What is required = The line with "zb = 1.415 - .16 * abs(cos(a)) ** 3", the line with "z0, z1 = 1.668", and all lines between them in the material below: return these exactly, and no others.

Provided material =
- Opening Delimiter -
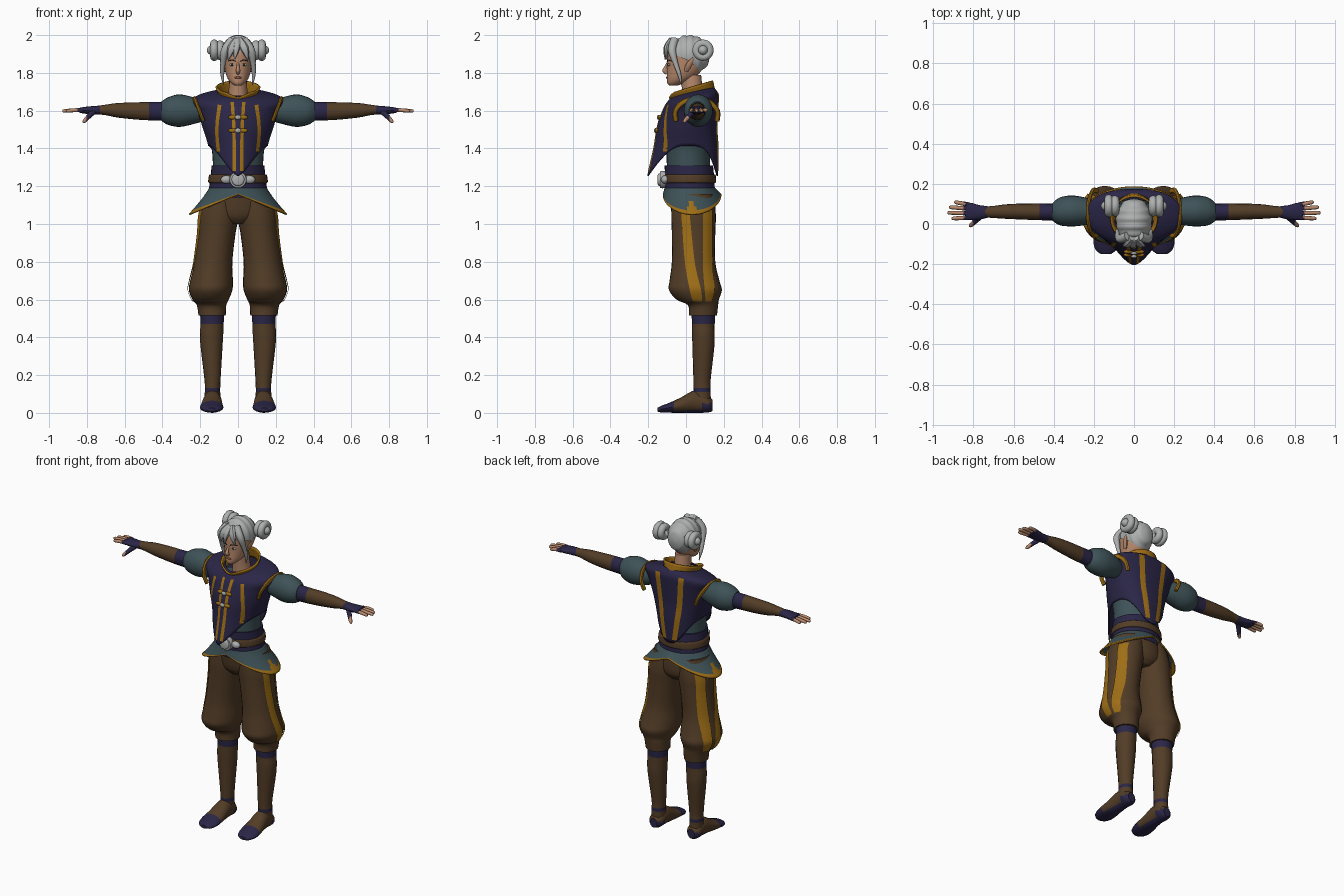
import bpy, bmesh, math
from math import sin, cos, pi
from mathutils import Vector as V

if "Cube" in bpy.data.objects:
    bpy.data.objects.remove(bpy.data.objects["Cube"])


def mat(name, *rgb):
    m = bpy.data.materials.new(name)
    m.diffuse_color = (*rgb, 1)
    m.use_nodes = True
    m.node_tree.nodes["Principled BSDF"].inputs["Base Color"].default_value = m.diffuse_color
    return m


brown = mat("brown cloth", .085, .046, .020)
navy = mat("navy cloth", .023, .019, .062)
teal = mat("teal cloth", .048, .085, .096)
gold = mat("gold trim", .34, .155, .008)
grey = mat("silver grey", .42, .43, .43)
skin = mat("skin", .48, .25, .15)
lip = mat("lip", .30, .12, .08)
dark = mat("dark", .03, .028, .03)
white = mat("eye white", .6, .6, .6)


def grid(name, rows, mats, rule=None, loop=True, caps=False, mirror=False, solid=0):
    """Mesh from rows of points; rule(centre, row, column) picks the material."""
    bm = bmesh.new()
    vs = [[bm.verts.new(p) for p in r] for r in rows]
    n = len(rows[0])
    for i in range(len(rows) - 1):
        for j in range(n if loop else n - 1):
            k = (j + 1) % n
            f = bm.faces.new((vs[i][j], vs[i][k], vs[i + 1][k], vs[i + 1][j]))
            if rule:
                f.material_index = int(rule(f.calc_center_median(), i, j))
    if caps:
        for r, e in ((vs[0], 0), (vs[-1], -1)):
            f = bm.faces.new(r)
            if rule:
                f.material_index = int(rule(f.calc_center_median(), e, 0))
    bmesh.ops.remove_doubles(bm, verts=bm.verts, dist=1e-5)
    bmesh.ops.recalc_face_normals(bm, faces=bm.faces)
    me = bpy.data.meshes.new(name)
    bm.to_mesh(me)
    bm.free()
    for m in mats:
        me.materials.append(m)
    ob = bpy.data.objects.new(name, me)
    bpy.context.collection.objects.link(ob)
    if solid:
        s = ob.modifiers.new("thickness", 'SOLIDIFY')
        s.thickness, s.offset = solid, 0
    if mirror:
        ob.modifiers.new("mirror", 'MIRROR').use_mirror_merge = False
    return ob


def dense(pts, k=4):
    """Smooth curve through the control rings (x, y, z, r1, r2)."""
    p = [tuple(q) + (q[3],) if len(q) == 4 else tuple(q) for q in pts]
    out = []
    for i in range(len(p) - 1):
        a, b, c, d = p[max(i - 1, 0)], p[i], p[i + 1], p[min(i + 2, len(p) - 1)]
        for t in (s / k for s in range(k)):
            out.append([.5 * (2 * y + (z - x) * t + (2 * x - 5 * y + 4 * z - w) * t * t
                              + (3 * y - x - 3 * z + w) * t ** 3) for x, y, z, w in zip(a, b, c, d)])
    return out + [list(p[-1])]


def tube(name, pts, mats, rule=None, n=16, axis=None, ref=None, mirror=False):
    d = dense(pts)
    c = [V(q[:3]) for q in d]
    main = V(axis) if axis else (c[-1] - c[0]).normalized()
    ref = V(ref) if ref else V((0, 1, 0)) if abs(main.z) > .7 else V((0, 0, 1))
    rows = []
    for i, q in enumerate(d):
        t = main if axis else (c[min(i + 1, len(c) - 1)] - c[max(i - 1, 0)]).normalized()
        s = t.cross(ref).normalized()
        w = s.cross(t)
        r1, r2 = max(q[3], .001), max(q[4], .001)
        rows.append([c[i] + s * r1 * cos(2 * pi * j / n) + w * r2 * sin(2 * pi * j / n) for j in range(n)])
    return grid(name, rows, mats, rule, caps=True, mirror=mirror)


def sheet(name, f, nu, nv, mats, rule=None, mirror=False, solid=0):
    """Closed band f(angle, v); angle 0 faces the front."""
    rows = [[f(2 * pi * j / nu, i / nv) for j in range(nu)] for i in range(nv + 1)]
    return grid(name, rows, mats, rule, mirror=mirror, solid=solid)


def ball(name, loc, sc, m, mirror=False):
    f = lambda a, v: V((loc[0] + sc[0] * sin(a) * sin(pi * v), loc[1] - sc[1] * cos(a) * sin(pi * v),
                        loc[2] + sc[2] * cos(pi * v)))
    return sheet(name, f, 16, 10, [m], mirror=mirror)


def ring_at(d, z):
    for a, b in zip(d, d[1:]):
        if z <= b[2]:
            t = max(0, (z - a[2]) / (b[2] - a[2]))
            return [x + (y - x) * t for x, y in zip(a, b)]
    return d[-1]


def plate(name, d, path, m, side, p=1, warp=lambda q: q):
    """Thin stripe on a lofted surface; path of (z, centre, half width)."""
    rows = []
    for z, c, h, *_ in dense([q + (0,) for q in path], 10):
        x, y, _, rx, ry = ring_at(d, z)
        row = []
        for e in (c - h, c - h / 3, c + h / 3, c + h):
            o, r, s = (y, ry, rx) if side == 'outer' else (x, rx, ry)
            g = s * max(0, 1 - abs((e - o) / r) ** (2 / p)) ** (p / 2) + .007
            q = V((x + g, e, z)) if side == 'outer' else V((e, y + (g if side == 'back' else -g), z))
            row.append(warp(q))
        rows.append(row)
    return grid(name, rows, [m], loop=False, mirror=True)


UP = (0, 0, 1)
# feet, shins, trousers
tube("shoe", [(.135, .14, .04, .025, .03), (.135, .115, .045, .045, .043), (.135, .05, .06, .048, .06),
              (.138, -.03, .04, .058, .04), (.14, -.09, .027, .062, .026), (.14, -.13, .02, .05, .018),
              (.14, -.15, .017, .025, .01)], [brown, navy],
     lambda c, i, j: c.y < -.06 or c.z < .012 or (c.y > .09 and c.z < .05), axis=(0, -1, 0), mirror=True)
tube("shin", [(.135, .085, .05, .042, .048), (.135, .085, .11, .041, .045), (.135, .085, .132, .041, .045),
              (.135, .085, .18, .043, .046), (.14, .092, .35, .058, .058), (.14, .092, .42, .062, .06),
              (.137, .092, .47, .061, .06), (.137, .092, .54, .065, .064)], [brown, navy],
     lambda c, i, j: c.z > .47 or .11 < c.z < .132, axis=UP, mirror=True)
leg = [(.137, .09, .515, .072, .074), (.14, .09, .57, .078, .08), (.145, .062, .60, .096, .112),
       (.145, .05, .65, .115, .14), (.14, .045, .70, .113, .132), (.13, .04, .80, .1, .115),
       (.112, .04, .95, .099, .115), (.10, .04, 1.05, .105, .118), (.085, .035, 1.16, .09, .11)]
tube("trouser_leg", leg, [brown], n=28, axis=UP, mirror=True)
tube("hips", [(0, .04, 1.0, .05, .08), (0, .04, 1.05, .15, .115), (0, .03, 1.18, .15, .12)], [brown], n=28, axis=UP)
ld = dense(leg)
plate("front_leg_stripe", ld, [(.59, .06, .024), (.65, .05, .03), (.8, .02, .026), (1.08, -.005, .022)], gold, 'outer')
plate("rear_leg_stripe", ld, [(.59, .12, .016), (.65, .125, .026), (.8, .115, .026), (1.08, .115, .024)], gold, 'outer')

# shirt, sash, belt, buckle
tube("shirt", [(0, .02, 1.2, .14, .12), (0, .014, 1.29, .133, .115), (0, .012, 1.38, .137, .115),
               (0, .012, 1.46, .15, .11), (0, .02, 1.62, .15, .09)], [teal], n=32, axis=UP)
tube("sash", [(0, .02, 1.14, .162, .135), (0, .02, 1.2, .152, .132), (0, .018, 1.26, .144, .13),
              (0, .015, 1.31, .14, .128)], [navy], n=32, axis=UP)
tube("belt", [(0, .02, 1.218, .154, .136), (0, .02, 1.225, .158, .14), (0, .02, 1.255, .154, .138),
              (0, .02, 1.262, .148, .134)], [brown], n=32, axis=UP)
tube("buckle", [(0, -.10, 1.235, .045), (0, -.135, 1.235, .045), (0, -.138, 1.235, .034),
                (0, -.148, 1.235, .03), (0, -.152, 1.235, .01)], [grey], n=20, axis=(0, -1, 0))
ball("buckle_wing", (.062, -.112, 1.235), (.03, .02, .022), grey, True)


# flared skirt, open at front and back, gold hem and side wedge
def skirt(a, v):
    zb = 1.155 - .105 * abs(sin(a))
    return V(((.15 + .108 * v ** 1.2) * sin(a), .02 + .013 * v - (.13 + .022 * v) * cos(a), 1.19 + (zb - 1.19) * v))


def hem(c, i, j):
    off = abs(abs(2 * pi * (j + .5) / 72 - pi) - pi / 2)
    return (i + .5) / 14 > .85 - max(0, .45 - 2.2 * off)


sheet("skirt", skirt, 72, 14, [teal, gold], hem, solid=.008)

# vest with pointed front and back
vd = dense([(0, -.02, 1.24, .125, .185), (0, 0, 1.40, .15, .168), (0, .005, 1.50, .18, .157),
            (0, .02, 1.60, .212, .147), (0, .03, 1.655, .238, .14), (0, .035, 1.68, .195, .125),
            (0, .04, 1.70, .10, .105)])


def tilt(q):
    q.z += .2 * (q.y - .05) * min(1, max(0, (q.z - 1.55) / .1))
    return q


def vest(a, v):
    zb = 1.415 - .16 * abs(cos(a)) ** 3
    z = zb + (1.70 - zb) * (1 - (1 - v) ** 1.6)
    x, y, _, rx, ry = ring_at(vd, z)
    p = 1.2 if cos(a) > 0 else .8
    g = lambda t: math.copysign(abs(t) ** p, t) if abs(t) > 1e-6 else 0
    return tilt(V((rx * g(sin(a)), y - ry * g(cos(a)), z)))


sheet("vest", vest, 64, 26, [navy], solid=.008)
plate("front_edge_trim", vd, [(1.28, .019, .009), (1.5, .022, .009), (1.675, .03, .009)], gold, 'front', 1.2, tilt)
plate("front_panel_trim", vd, [(1.385, .104, .009), (1.5, .112, .009), (1.66, .098, .010)], gold, 'front', 1.2, tilt)
plate("back_trim", vd, [(1.28, .035, .015), (1.45, .06, .017), (1.67, .085, .018)], gold, 'back', .8, tilt)
tube("shoulder_trim", [(.195 + .035 * cos(f), .055 + .115 * sin(f), 1.575 + .088 * cos(f), .014, .010)
                       for f in (-1.9, -1.3, -.65, 0, .65, 1.3, 1.9)], [gold], n=8, ref=(1, 0, 0), mirror=True)
for z, y in ((1.565, -.142), (1.495, -.158)):
    ball("clasp_wing", (.028, y + .004, z), (.024, .010, .012), gold, True)
    ball("clasp_gem", (0, y - .004, z), (.016, .008, .013), grey)


# collar, high at the back and notched at the front
def collar(a, v):
    notch = .022 * max(0, 1 - min(a, 2 * pi - a) / .6)
    z0, z1 = 1.668 - .022 * cos(a), 1.725 - .034 * cos(a) - notch
    return V(((.09 + .024 * v) * sin(a), .042 - .016 * v - .112 * cos(a), z0 + (z1 - z0) * v))


sheet("collar", collar, 48, 6, [gold], solid=.010)

# sleeves, forearms, hands
X = (1, 0, 0)
tube("puff_sleeve", [(.18, .06, 1.6, .05, .055), (.24, .063, 1.6, .068, .072), (.31, .065, 1.6, .077, .086),
                     (.37, .063, 1.598, .069, .073), (.405, .06, 1.597, .045, .052)], [teal], n=24, axis=X, mirror=True)
tube("forearm", [(.38, .06, 1.596, .043, .05), (.47, .06, 1.597, .041, .048), (.55, .062, 1.599, .04, .045),
                 (.64, .062, 1.602, .036, .038), (.70, .06, 1.604, .03, .028), (.75, .06, 1.603, .027, .022)],
     [brown, navy], lambda c, i, j: c.x < .47, axis=X, mirror=True)
tube("glove", [(.73, .06, 1.603, .029, .024), (.77, .058, 1.602, .036, .022), (.81, .062, 1.602, .043, .018),
               (.84, .064, 1.602, .042, .013)], [navy], axis=X, mirror=True)
for y0, y1, tip in ((.098, .108, .897), (.076, .083, .922), (.053, .056, .93), (.031, .028, .91)):
    tube("finger", [(.825, y0, 1.602, .011), (.86, (y0 + y1) / 2, 1.603, .0105), (tip - .01, y1, 1.599, .009),
                    (tip, y1, 1.598, .003)], [skin, navy], lambda c, i, j: c.x < .845, n=10, mirror=True)
tube("thumb", [(.765, .04, 1.595, .016), (.79, .015, 1.57, .013), (.812, -.006, 1.546, .010),
               (.82, -.012, 1.537, .004)], [skin, navy], lambda c, i, j: c.x < .803, n=10, mirror=True)

# neck and head
tube("neck", [(0, .045, 1.62, .062, .06), (0, .035, 1.70, .05, .055), (0, .025, 1.79, .047, .055)], [skin], axis=UP)
tube("head", [(0, -.068, 1.732, .016, .02), (0, -.055, 1.745, .035, .044), (0, -.03, 1.77, .055, .071),
              (0, -.01, 1.81, .068, .09), (0, 0, 1.86, .075, .1), (0, .005, 1.92, .077, .1),
              (0, .01, 1.97, .05, .06)], [skin], n=32, axis=UP)
tube("nose", [(0, -.097, 1.853, .006), (0, -.108, 1.83, .008), (0, -.114, 1.812, .012), (0, -.1, 1.798, .009)],
     [skin], n=10)
tube("ear", [(.068, .0, 1.808, .008, .010), (.078, .012, 1.835, .010, .017), (.088, .027, 1.862, .007, .012),
             (.093, .038, 1.882, .002)], [skin], n=10, mirror=True)
ball("eye", (.031, -.089, 1.843), (.016, .007, .007), white, True)
ball("iris", (.031, -.094, 1.843), (.006, .004, .0065), dark, True)
tube("eyebrow", [(.012, -.1, 1.861, .003), (.032, -.094, 1.868, .0035), (.052, -.078, 1.862, .002)],
     [dark], n=6, mirror=True)
ball("mouth", (0, -.098, 1.775), (.019, .008, .006), lip)


# hair: ribbed cap, locks and two coiled buns
def hair(a, v):
    c = cos(a)
    ph = v * math.radians(108 - 28 * c if c > 0 else 108 - 46 * c)
    d = V((sin(a) * sin(ph), -c * sin(ph), cos(ph)))
    k = 1 + .025 * sin(150 * .115 * d.y)
    return V((.09 * d.x * k, .016 + .113 * d.y * k, 1.895 + .104 * d.z * k))


sheet("hair_cap", hair, 64, 32, [grey])
tube("fringe_lock", [(.008, -.07, 1.975, .018), (.034, -.104, 1.93, .022, .014), (.052, -.1, 1.87, .003)],
     [grey], n=8, mirror=True)
tube("middle_lock", [(0, -.075, 1.975, .018), (-.008, -.108, 1.93, .018, .012), (-.018, -.11, 1.872, .003)],
     [grey], n=8)
tube("side_lock", [(.03, -.06, 1.975, .022), (.068, -.074, 1.92, .022), (.08, -.055, 1.85, .014),
                   (.083, -.035, 1.79, .010), (.076, -.025, 1.735, .002)], [grey], n=10, mirror=True)
for x, R, r in ((.095, .03, .022), (.126, .036, .021)):
    sheet("bun_coil", lambda a, v: V((x + r * cos(a), .09 + (R + r * sin(a)) * cos(2 * pi * v),
                                      1.92 + (R + r * sin(a)) * sin(2 * pi * v))), 14, 28, [grey], mirror=True)
ball("bun_core", (.135, .09, 1.92), (.03, .026, .026), grey, True)

bpy.ops.object.select_all(action='SELECT')
bpy.context.view_layer.objects.active = bpy.context.selected_objects[0]
bpy.ops.object.shade_smooth_by_angle(angle=math.radians(40))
- Closing Delimiter -
Finished task =
    zb = 1.415 - .16 * abs(cos(a)) ** 3
    z = zb + (1.70 - zb) * (1 - (1 - v) ** 1.6)
    x, y, _, rx, ry = ring_at(vd, z)
    p = 1.2 if cos(a) > 0 else .8
    g = lambda t: math.copysign(abs(t) ** p, t) if abs(t) > 1e-6 else 0
    return tilt(V((rx * g(sin(a)), y - ry * g(cos(a)), z)))


sheet("vest", vest, 64, 26, [navy], solid=.008)
plate("front_edge_trim", vd, [(1.28, .019, .009), (1.5, .022, .009), (1.675, .03, .009)], gold, 'front', 1.2, tilt)
plate("front_panel_trim", vd, [(1.385, .104, .009), (1.5, .112, .009), (1.66, .098, .010)], gold, 'front', 1.2, tilt)
plate("back_trim", vd, [(1.28, .035, .015), (1.45, .06, .017), (1.67, .085, .018)], gold, 'back', .8, tilt)
tube("shoulder_trim", [(.195 + .035 * cos(f), .055 + .115 * sin(f), 1.575 + .088 * cos(f), .014, .010)
                       for f in (-1.9, -1.3, -.65, 0, .65, 1.3, 1.9)], [gold], n=8, ref=(1, 0, 0), mirror=True)
for z, y in ((1.565, -.142), (1.495, -.158)):
    ball("clasp_wing", (.028, y + .004, z), (.024, .010, .012), gold, True)
    ball("clasp_gem", (0, y - .004, z), (.016, .008, .013), grey)


# collar, high at the back and notched at the front
def collar(a, v):
    notch = .022 * max(0, 1 - min(a, 2 * pi - a) / .6)
    z0, z1 = 1.668 - .022 * cos(a), 1.725 - .034 * cos(a) - notch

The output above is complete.